Monday, February 21, 2011

Motivation Mondays: Pantoum Therapy

I'm writing this with a sunbeam shining directly on my heart, because later today I get to go to THE ADVENTURE AQUARIUM with my niece and nephews and then have cupcakes to celebrate Holden and Quinn's birthday! Hooray.

Anyway, so I've decided to include some writing games in with the Motivation Mondays. If you decide to try any of them, you can email me the results at serotoninfactory@gmail.com--maybe I'll post them. :)

Anyone who's ever been in one of my grown-up poetry classes knows that pantoums are the best thing for writing about something that obsesses you, something impossible, something you can't get away from.
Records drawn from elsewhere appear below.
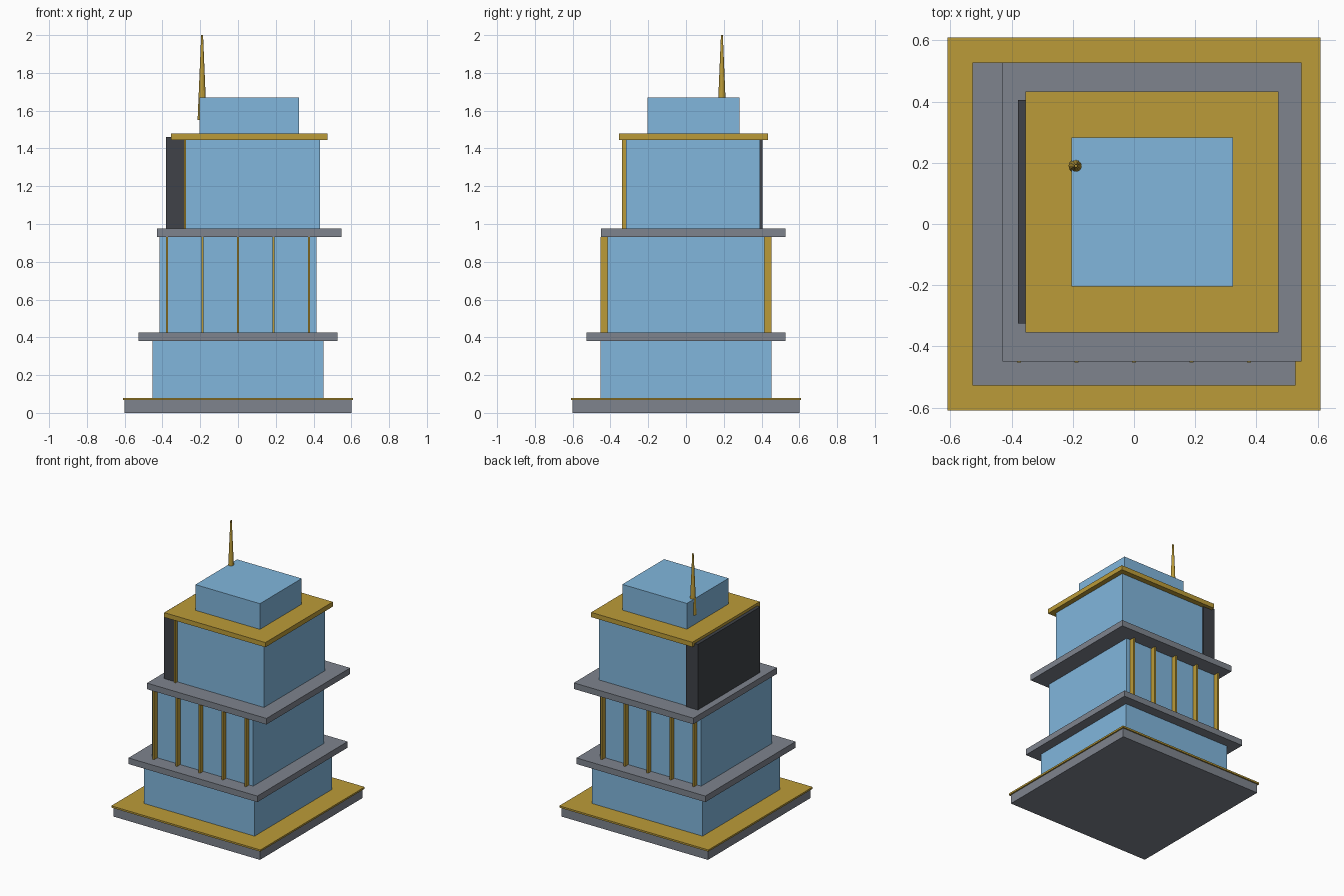
import bpy

if "Cube" in bpy.data.objects:
    bpy.data.objects.remove(bpy.data.objects["Cube"])


def material(name, color):
    m = bpy.data.materials.new(name)
    m.diffuse_color = color
    m.use_nodes = True
    m.node_tree.nodes["Principled BSDF"].inputs["Base Color"].default_value = m.diffuse_color
    return m


GLASS = material("glass_blue", (0.22, 0.47, 0.72, 1))
GOLD = material("gold", (0.50, 0.33, 0.04, 1))
STONE = material("stone_grey", (0.21, 0.23, 0.27, 1))
DARK = material("dark_core", (0.05, 0.055, 0.065, 1))


def box(name, x, y, z, mat):
    """Box from (min, max) ranges along each axis."""
    size = [r[1] - r[0] for r in (x, y, z)]
    mid = [(r[0] + r[1]) / 2 for r in (x, y, z)]
    bpy.ops.mesh.primitive_cube_add(size=1, location=mid)
    ob = bpy.context.object
    ob.name = name
    for v in ob.data.vertices:
        v.co = [c * s for c, s in zip(v.co, size)]
    ob.data.materials.append(mat)
    return ob


def sym(h):
    return (-h, h)


# Plinth with gold trim
box("plinth", sym(0.60), sym(0.60), (0, 0.07), STONE)
box("plinth_trim", sym(0.61), sym(0.61), (0.067, 0.08), GOLD)

# Lower and middle storeys with their terraces
box("lower_block", sym(0.453), sym(0.453), (0.08, 0.38), GLASS)
box("lower_terrace", sym(0.5275), sym(0.5275), (0.38, 0.425), STONE)
box("middle_block", sym(0.415), sym(0.415), (0.425, 0.93), GLASS)
box("upper_terrace", (-0.43, 0.548), (-0.45, 0.528), (0.93, 0.975), STONE)

# Vertical gold fins on the front and back of the middle storey
for side, (y0, y1) in {"front": (-0.452, -0.415), "back": (0.415, 0.452)}.items():
    for i in range(5):
        cx = -0.376 + i * 0.188
        box(f"fin_{side}_{i + 1}", (cx - 0.006, cx + 0.006), (y0, y1),
            (0.425, 0.93), GOLD)

# Offset upper storey, dark service core and gold edge strip
box("upper_block", (-0.285, 0.435), (-0.317, 0.393), (0.975, 1.445), GLASS)
box("service_core", (-0.38, -0.285), (-0.325, 0.405), (0.975, 1.46), DARK)
box("edge_strip", (-0.287, -0.274), (-0.338, -0.317), (0.975, 1.445), GOLD)

# Roof slab and penthouse
box("roof_slab", (-0.355, 0.473), (-0.355, 0.433), (1.445, 1.48), GOLD)
box("penthouse", (-0.205, 0.323), (-0.205, 0.283), (1.48, 1.67), GLASS)

# Corner spire
bpy.ops.mesh.primitive_cone_add(vertices=12, radius1=0.024, radius2=0.005,
                                depth=0.45, location=(-0.19, 0.19, 1.775))
spire = bpy.context.object
spire.name = "spire"
spire.data.materials.append(GOLD)
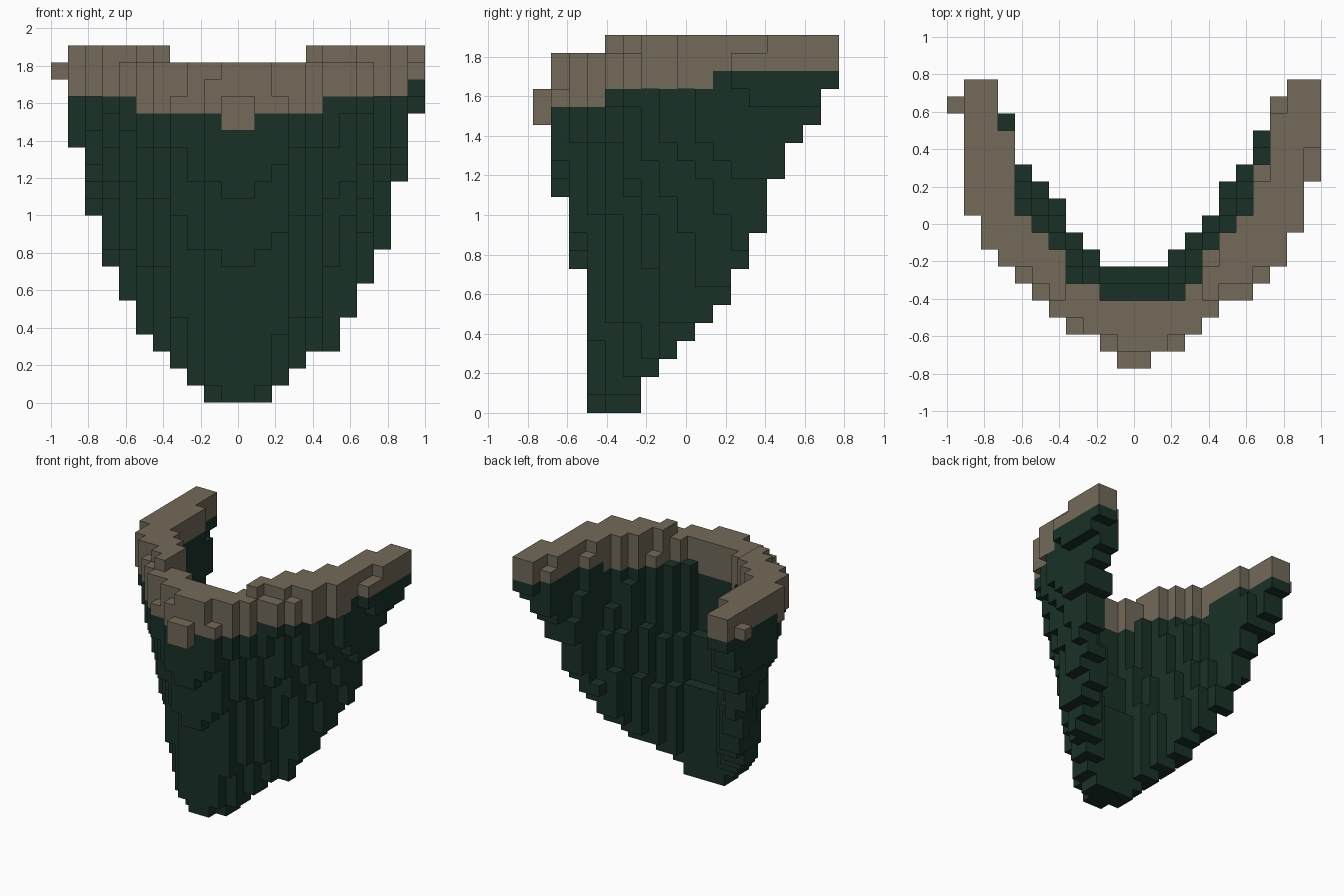
import bpy
import bmesh
from mathutils import Vector

if "Cube" in bpy.data.objects:
    bpy.data.objects.remove(bpy.data.objects["Cube"])

CELL = 1 / 11          # block size: 22 x 17 x 21 blocks
NX, NY = 22, 17

# Plan of the curved wall: outer and inner row for each column, right to left
OUTER = [99, 9, 7, 6, 5, 4, 3, 2, 2, 1, 1, 1, 1, 1, 2, 3, 4, 4, 5, 6, 8, 11]
INNER = [99, 25, 24, 18, 11, 10, 9, 7, 6, 5, 5, 5, 5, 6, 7, 8, 10, 11, 15, 21, 24, 26]
# Lowest layer reached by each column and by each row (the pointed hem)
HEM_X = [19, 15, 11, 8, 6, 4, 3, 2, 1, 0, 0, 0, 0, 1, 2, 3, 3, 5, 7, 9, 13, 17]
HEM_Y = [12, 0, 0, 0, 0, 0, 2, 3, 4, 5, 6, 8, 10, 13, 15, 16, 18]
# Section of the leaning wall: (depth fraction, layer where the outside starts)
LEAN = [(-0.7, 40), (-0.1, 20), (0.1, 12), (0.3, 8), (0.5, 0), (1.0, -20)]
# Lowered blocks along the front rim: outermost block of a column -> top layer
RIM = {4: 19, 5: 19, 6: 19, 7: 17, 9: 18, 13: 17, 16: 19, 17: 19, 18: 19}


def lean(depth):
    for (d0, z0), (d1, z1) in zip(LEAN, LEAN[1:]):
        if depth <= d1:
            return z0 + (z1 - z0) * (depth - d0) / (d1 - d0)


def layer_range(i, j):
    """Lowest and highest layer filled at one plan cell; the wall leans outwards."""
    depth = (j - OUTER[i] + 0.5) / (INNER[i] - OUTER[i] + 1)
    side = abs(i - 10.5) - 0.5
    rise_out = min(3, round(0.35 * side + 0.5)) if side else 0
    rise_in = int(0.6 * side)
    top = 20 if j >= 4 and (i <= 6 or i >= 15) else 19
    if i == 21 and j <= 12:
        top = 19
    if j == OUTER[i]:
        top = min(top, RIM.get(i, top))
    low = round(lean(depth)) + rise_out
    high = round(lean(depth - 0.6)) - 1 + rise_in
    return max(low, HEM_X[i], HEM_Y[j]), min(high, top)


def is_band(i, j, k):
    """The rolled band starts higher towards the back."""
    front = 4 if i < 11 else 3
    return k >= (17 if j <= front else 18 if j <= 9 else 19)


cloth, band = set(), set()
for i in range(NX):
    for j in range(OUTER[i], min(NY, INNER[i] + 1)):
        low, high = layer_range(i, j)
        for k in range(low, high + 1):
            (band if is_band(i, j, k) else cloth).add((i, j, k))

# Front knot and the small end sticking out at the right
band |= {(i, 0, k) for i in (10, 11) for k in (16, 17)}
band.add((0, 15, 19))
filled = cloth | band


def material(name, rgb):
    mat = bpy.data.materials.new(name)
    mat.use_nodes = True
    mat.diffuse_color = (*rgb, 1)
    bsdf = next(n for n in mat.node_tree.nodes if n.type == 'BSDF_PRINCIPLED')
    bsdf.inputs["Base Color"].default_value = (*rgb, 1)
    return mat


def block_object(name, cells, mat):
    """Join blocks into one mesh, keeping only exposed faces."""
    bm = bmesh.new()
    origin = Vector((-NX / 2, -NY / 2, 0))
    for cell in sorted(cells):
        centre = Vector(cell) + Vector((0.5, 0.5, 0.5)) + origin
        for axis in range(3):
            for sign in (-1, 1):
                beside = list(cell)
                beside[axis] += sign
                if tuple(beside) in filled:
                    continue
                normal, u, v = Vector(), Vector(), Vector()
                normal[axis] = sign * 0.5
                u[(axis + 1) % 3] = 0.5
                v[(axis + 2) % 3] = 0.5 * sign
                corners = (-u - v, u - v, u + v, v - u)
                bm.faces.new([bm.verts.new((centre + normal + c) * CELL) for c in corners])
    bmesh.ops.remove_doubles(bm, verts=bm.verts, dist=0.001)
    mesh = bpy.data.meshes.new(name)
    bm.to_mesh(mesh)
    bm.free()
    mesh.materials.append(mat)
    obj = bpy.data.objects.new(name, mesh)
    bpy.context.collection.objects.link(obj)


block_object("hanging_cloth", cloth, material("dark_green", (0.0098, 0.031, 0.0205)))
block_object("rolled_band", band, material("taupe", (0.168, 0.142, 0.1)))
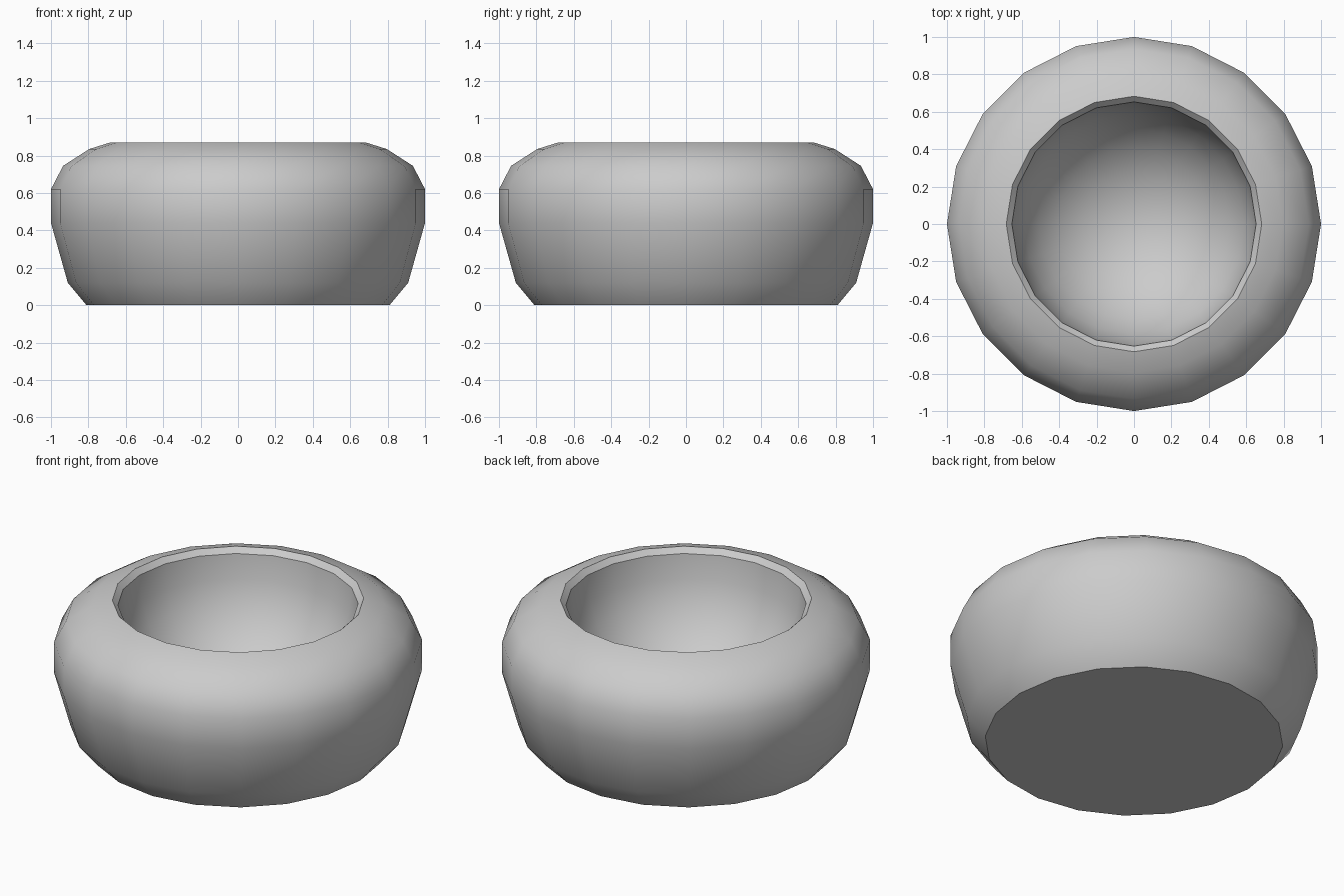
import bpy, bmesh
from math import sin, cos, pi, radians

if "Cube" in bpy.data.objects:
    bpy.data.objects.remove(bpy.data.objects["Cube"])

SIDES = 20

# Outer wall from base to rim, then the bevelled lip
profile = [(0.81, 0), (0.91, 0.12), (1.0, 0.44), (1.0, 0.62), (0.935, 0.745),
           (0.795, 0.835), (0.683, 0.87), (0.653, 0.84)]
# Rounded hollow inside
STEPS = 7
profile += [(0.653 * cos(i * pi / 2 / STEPS), 0.84 - 0.65 * sin(i * pi / 2 / STEPS))
            for i in range(1, STEPS)]

# Lathe the profile
bm = bmesh.new()
rings = [[bm.verts.new((r * cos(2 * pi * k / SIDES), r * sin(2 * pi * k / SIDES), z))
          for k in range(SIDES)] for r, z in profile]
for a, b in zip(rings, rings[1:]):
    for k in range(SIDES):
        n = (k + 1) % SIDES
        bm.faces.new((a[k], a[n], b[n], b[k]))

# Flat underside and bottom of the hollow
bm.faces.new(rings[0][::-1])
centre = bm.verts.new((0, 0, 0.19))
for k in range(SIDES):
    bm.faces.new((rings[-1][k], rings[-1][(k + 1) % SIDES], centre))
bmesh.ops.recalc_face_normals(bm, faces=bm.faces[:])

mesh = bpy.data.meshes.new("bowl")
bm.to_mesh(mesh)
bm.free()
bowl = bpy.data.objects.new("bowl", mesh)
bpy.context.collection.objects.link(bowl)
bpy.context.view_layer.objects.active = bowl
bowl.select_set(True)
bpy.ops.object.shade_smooth_by_angle(angle=radians(35))
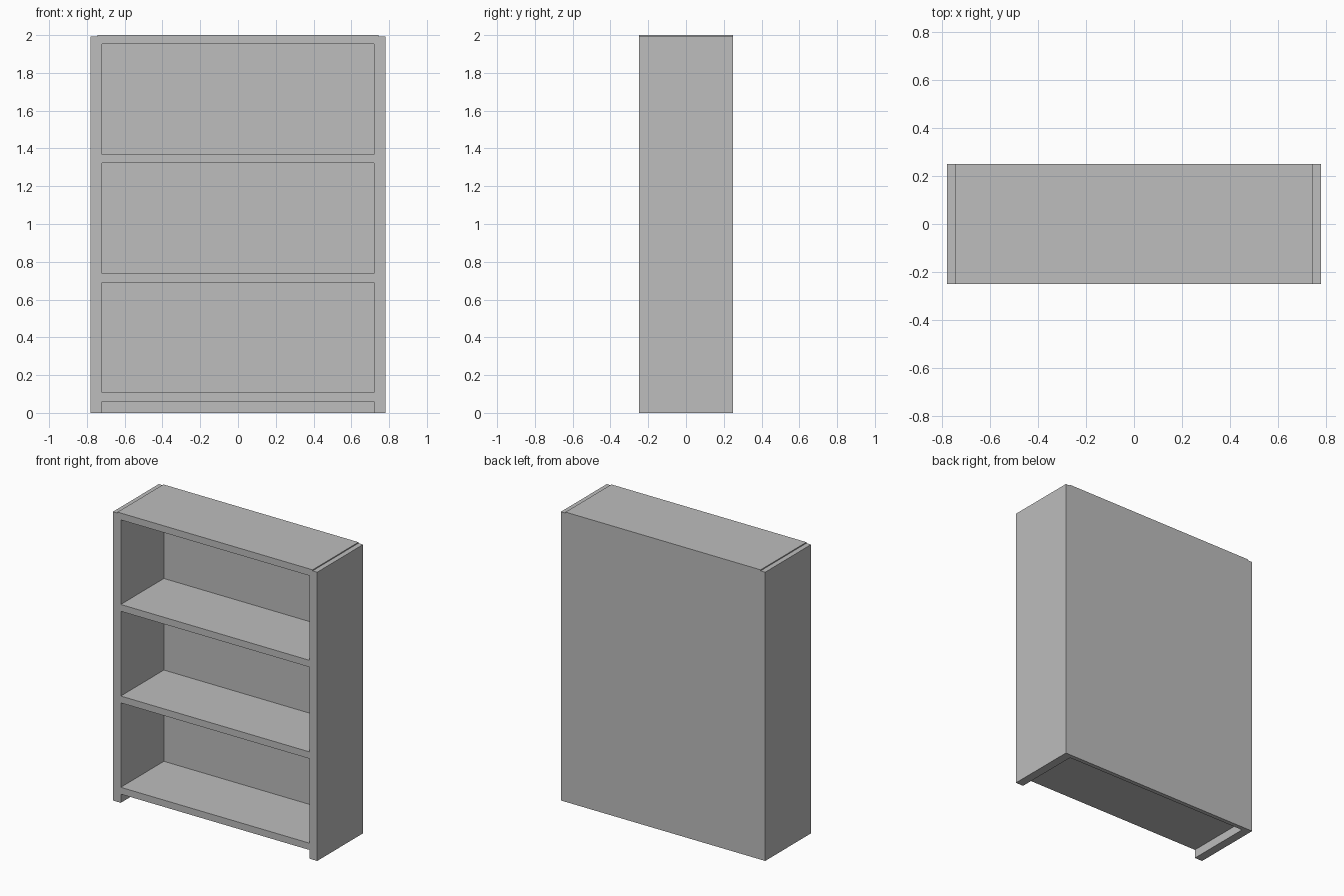
import bpy
import bmesh

if "Cube" in bpy.data.objects:
    bpy.data.objects.remove(bpy.data.objects["Cube"], do_unlink=True)

# Overall sizes
HALF_W, HALF_D = 0.78, 0.25
INNER = 0.72          # inside face of the side panels
CAP = 0.745           # half width of the raised top
SIDE_TOP, TOP = 1.993, 2.0
BACK = 0.03           # back panel thickness
BOARD = 0.047         # shelf thickness

grey = bpy.data.materials.new("plain_grey")
grey.use_nodes = True
colour = (0.51, 0.51, 0.51, 1)
grey.diffuse_color = colour
grey.node_tree.nodes["Principled BSDF"].inputs["Base Color"].default_value = colour


def extrude_profile(name, profile, y0, y1):
    """Extrude an x-z outline along y."""
    bm = bmesh.new()
    face = bm.faces.new([bm.verts.new((x, y0, z)) for x, z in profile])
    result = bmesh.ops.extrude_face_region(bm, geom=[face])
    verts = [v for v in result["geom"] if isinstance(v, bmesh.types.BMVert)]
    bmesh.ops.translate(bm, verts=verts, vec=(0, y1 - y0, 0))
    bmesh.ops.recalc_face_normals(bm, faces=bm.faces)
    mesh = bpy.data.meshes.new(name)
    bm.to_mesh(mesh)
    bm.free()
    mesh.materials.append(grey)
    obj = bpy.data.objects.new(name, mesh)
    bpy.context.collection.objects.link(obj)
    return obj


def board(name, x0, x1, z0, z1, y0=-HALF_D, y1=HALF_D):
    return extrude_profile(name, [(x0, z0), (x1, z0), (x1, z1), (x0, z1)], y0, y1)


# Side panels
board("left_side", INNER, HALF_W, 0, SIDE_TOP)
board("right_side", -HALF_W, -INNER, 0, SIDE_TOP)

# Back panel, flush between the sides and down to the floor
inside_back = HALF_D - BACK
board("back_panel", -INNER, INNER, 0, SIDE_TOP, inside_back, HALF_D)

# Shelves
for name, z in (("bottom_shelf", 0.06), ("middle_shelf", 0.69), ("upper_shelf", 1.322)):
    board(name, -INNER, INNER, z, z + BOARD, -HALF_D, inside_back)

# Top board with a thin lip resting on the sides
board("top_board", -INNER, INNER, TOP - BOARD, SIDE_TOP, -HALF_D, inside_back)
board("top_cap", -CAP, CAP, SIDE_TOP, TOP)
The repetition lets you just go ahead and obsess to your heart's content. Here's one I wrote about the Gulf Oil Disaster last summer. I don't know how else I'd've ever put that feeling into words.

Going with the Wikipedia definition from last summer: "The pantoum is a form of poetry similar to a villanelle. It is composed of a series of quatrains; the second and fourth lines of each stanza are repeated as the first and third lines of the next. This pattern continues for any number of stanzas, except for the final stanza, which differs in the repeating pattern. The first and third lines of the last stanza are the second and fourth of the penultimate; the first line of the poem is the last line of the final stanza, and the third line of the first stanza is the second of the final. Ideally, the meaning of lines shifts when they are repeated although the words remain exactly the same: this can be done by shifting punctuation, punning, or simply recontextualizing."

Here we go!

Stanza 1:
Line 1
Line 2
Line 3
Line 4

Stanza 2:
Line 5 (repeat of line 2 in stanza 1)
Line 6 (new line)
Line 7   (repeat of line 4 in stanza 1)
Line 8 (new line) 

***Write as many stanzas as you want to.***

Last Stanza (This is the format for the last stanza regardless of how many preceding stanzas exist):
Line 9   (line 2 of the previous stanza)
Line 10 (line 3 of the first stanza)
Line 11 (line 4 of the previous stanza)
Line 12 (line 1 of the first stanza) 

2 comments:

  1. I must do this! I wrote a lot of ghazals last year which are also good for things you're obsessed with.

    ReplyDelete
  2. OOH, thanks! I'll try ghazaling too!

    ReplyDelete